This was my first Audible Podcast and I chose this Sarah Waters edition because I recently completed the audio version of her book "The Night Watch". I thought it was an excellent interview which captured the changing styles and rythms of Sarah's writings and provided insight into her latest title.
In addition, I found the selection of audio extracts very worthwhile and interesting.

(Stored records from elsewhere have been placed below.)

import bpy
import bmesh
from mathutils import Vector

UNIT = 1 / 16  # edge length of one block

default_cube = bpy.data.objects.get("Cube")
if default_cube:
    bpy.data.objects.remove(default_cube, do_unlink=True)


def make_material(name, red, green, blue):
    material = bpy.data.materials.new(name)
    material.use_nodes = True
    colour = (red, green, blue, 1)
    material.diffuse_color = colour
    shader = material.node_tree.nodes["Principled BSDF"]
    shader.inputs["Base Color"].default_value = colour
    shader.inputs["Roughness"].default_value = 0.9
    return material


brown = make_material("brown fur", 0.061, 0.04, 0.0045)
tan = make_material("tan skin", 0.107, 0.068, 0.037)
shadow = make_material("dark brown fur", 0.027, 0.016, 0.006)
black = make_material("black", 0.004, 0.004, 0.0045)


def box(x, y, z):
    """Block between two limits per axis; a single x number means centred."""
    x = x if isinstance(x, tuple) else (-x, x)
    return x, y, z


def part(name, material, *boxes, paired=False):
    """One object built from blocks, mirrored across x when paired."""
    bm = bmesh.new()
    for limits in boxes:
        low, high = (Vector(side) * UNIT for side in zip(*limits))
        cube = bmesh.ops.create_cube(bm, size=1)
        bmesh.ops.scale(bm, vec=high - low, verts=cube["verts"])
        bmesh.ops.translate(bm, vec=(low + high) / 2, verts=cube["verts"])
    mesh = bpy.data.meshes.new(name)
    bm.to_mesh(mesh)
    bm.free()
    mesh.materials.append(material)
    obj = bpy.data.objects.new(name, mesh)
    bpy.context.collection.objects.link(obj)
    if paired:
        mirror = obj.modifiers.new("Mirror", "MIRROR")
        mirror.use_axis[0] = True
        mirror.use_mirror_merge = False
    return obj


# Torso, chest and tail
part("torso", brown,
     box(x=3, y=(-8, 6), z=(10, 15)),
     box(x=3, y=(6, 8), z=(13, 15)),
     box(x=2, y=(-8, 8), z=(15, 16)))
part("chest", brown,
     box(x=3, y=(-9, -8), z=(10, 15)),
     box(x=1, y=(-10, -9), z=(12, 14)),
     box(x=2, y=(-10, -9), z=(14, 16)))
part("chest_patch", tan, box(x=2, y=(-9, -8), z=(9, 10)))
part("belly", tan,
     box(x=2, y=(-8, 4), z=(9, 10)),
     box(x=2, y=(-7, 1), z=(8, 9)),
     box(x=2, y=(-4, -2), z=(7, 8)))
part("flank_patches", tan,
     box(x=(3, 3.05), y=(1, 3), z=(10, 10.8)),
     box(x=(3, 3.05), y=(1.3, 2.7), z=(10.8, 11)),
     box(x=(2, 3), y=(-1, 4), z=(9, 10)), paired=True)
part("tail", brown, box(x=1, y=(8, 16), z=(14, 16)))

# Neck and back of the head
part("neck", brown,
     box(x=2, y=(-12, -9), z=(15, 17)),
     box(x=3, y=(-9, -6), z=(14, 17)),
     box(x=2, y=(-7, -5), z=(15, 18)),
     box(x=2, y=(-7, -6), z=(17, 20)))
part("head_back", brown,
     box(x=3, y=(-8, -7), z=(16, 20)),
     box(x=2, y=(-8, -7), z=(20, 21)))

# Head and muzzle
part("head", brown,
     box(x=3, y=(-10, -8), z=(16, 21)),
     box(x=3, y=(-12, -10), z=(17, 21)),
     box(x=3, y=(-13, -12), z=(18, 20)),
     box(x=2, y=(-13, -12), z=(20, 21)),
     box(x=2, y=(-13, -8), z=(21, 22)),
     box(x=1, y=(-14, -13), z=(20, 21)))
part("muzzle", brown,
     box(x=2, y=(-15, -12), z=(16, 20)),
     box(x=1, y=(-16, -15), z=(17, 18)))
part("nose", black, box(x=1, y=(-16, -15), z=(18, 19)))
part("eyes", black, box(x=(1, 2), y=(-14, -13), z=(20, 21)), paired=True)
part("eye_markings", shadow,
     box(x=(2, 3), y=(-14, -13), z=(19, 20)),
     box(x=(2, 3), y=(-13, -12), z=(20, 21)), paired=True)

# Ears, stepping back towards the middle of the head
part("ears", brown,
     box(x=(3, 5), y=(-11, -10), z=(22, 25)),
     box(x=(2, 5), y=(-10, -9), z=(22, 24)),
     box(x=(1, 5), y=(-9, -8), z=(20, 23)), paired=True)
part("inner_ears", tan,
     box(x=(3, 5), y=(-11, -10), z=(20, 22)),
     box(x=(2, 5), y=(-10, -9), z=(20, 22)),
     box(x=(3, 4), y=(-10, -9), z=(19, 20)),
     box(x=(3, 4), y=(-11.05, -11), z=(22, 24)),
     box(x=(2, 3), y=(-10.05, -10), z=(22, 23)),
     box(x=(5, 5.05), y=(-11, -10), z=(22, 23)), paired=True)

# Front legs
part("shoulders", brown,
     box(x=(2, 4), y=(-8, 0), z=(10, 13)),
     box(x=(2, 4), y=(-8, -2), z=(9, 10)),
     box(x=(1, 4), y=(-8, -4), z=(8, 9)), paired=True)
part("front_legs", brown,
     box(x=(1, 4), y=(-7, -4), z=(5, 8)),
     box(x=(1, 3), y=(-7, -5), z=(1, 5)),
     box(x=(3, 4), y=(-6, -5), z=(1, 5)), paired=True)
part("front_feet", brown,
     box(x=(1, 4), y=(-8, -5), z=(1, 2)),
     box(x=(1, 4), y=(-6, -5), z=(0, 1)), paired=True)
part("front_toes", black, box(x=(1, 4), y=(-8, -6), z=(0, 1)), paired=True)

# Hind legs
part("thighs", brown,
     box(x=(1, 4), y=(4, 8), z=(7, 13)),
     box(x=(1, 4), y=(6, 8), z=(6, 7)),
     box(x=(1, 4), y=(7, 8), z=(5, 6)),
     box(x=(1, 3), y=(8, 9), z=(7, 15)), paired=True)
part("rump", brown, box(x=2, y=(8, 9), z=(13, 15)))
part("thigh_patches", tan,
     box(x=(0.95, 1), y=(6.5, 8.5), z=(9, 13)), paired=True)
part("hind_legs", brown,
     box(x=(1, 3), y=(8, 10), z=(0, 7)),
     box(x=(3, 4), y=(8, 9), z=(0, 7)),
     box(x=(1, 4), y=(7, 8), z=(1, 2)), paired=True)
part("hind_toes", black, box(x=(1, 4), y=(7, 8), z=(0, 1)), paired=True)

From the first episode, I have enjoyed these podcasts and they have definitely worked in guiding my choice of audiobook: Sarah Waters' The Little Stranger, for instance, Alan Bennett, Suart Maconie and anything read by Martin Jarvis after listening to his explanation of his method of thinking of the characters' physique and psychology in order to change his voice to suit them. (in connection with Soames and Fleur in A Man of Property.) I listen to each podcast over and over - they are just the right length for my car journey to our nearest town, or for switching off after a stressful day. I chat along with Michel Thomas in Italian, and toy with the idea of learning properly. He makes one feel it's at least a possibility! Richard Branson on his attitudes to business is revealing, and he comes across with sincerity and a lack of any false celebrity; and I now know a lot more about the role of a CEO (before listening I didn't even know what the acronym meant.)But Podcast 21 was different - a whole programme dedicated to introducing a new series of modern American classics, beginning with an in-depth interview with Paul Auster (and there are more available - FREE - just search Audible for 'James Atlas'. Then extracts from the Modern Vanguard list, a variety of voices and stories, all compelling in a different way - a veritable feast of fiction. I have long been intending to write to express my appreciation of such a carefully-produced and well-presented programme - thank you all. And I can hardly wait for the next!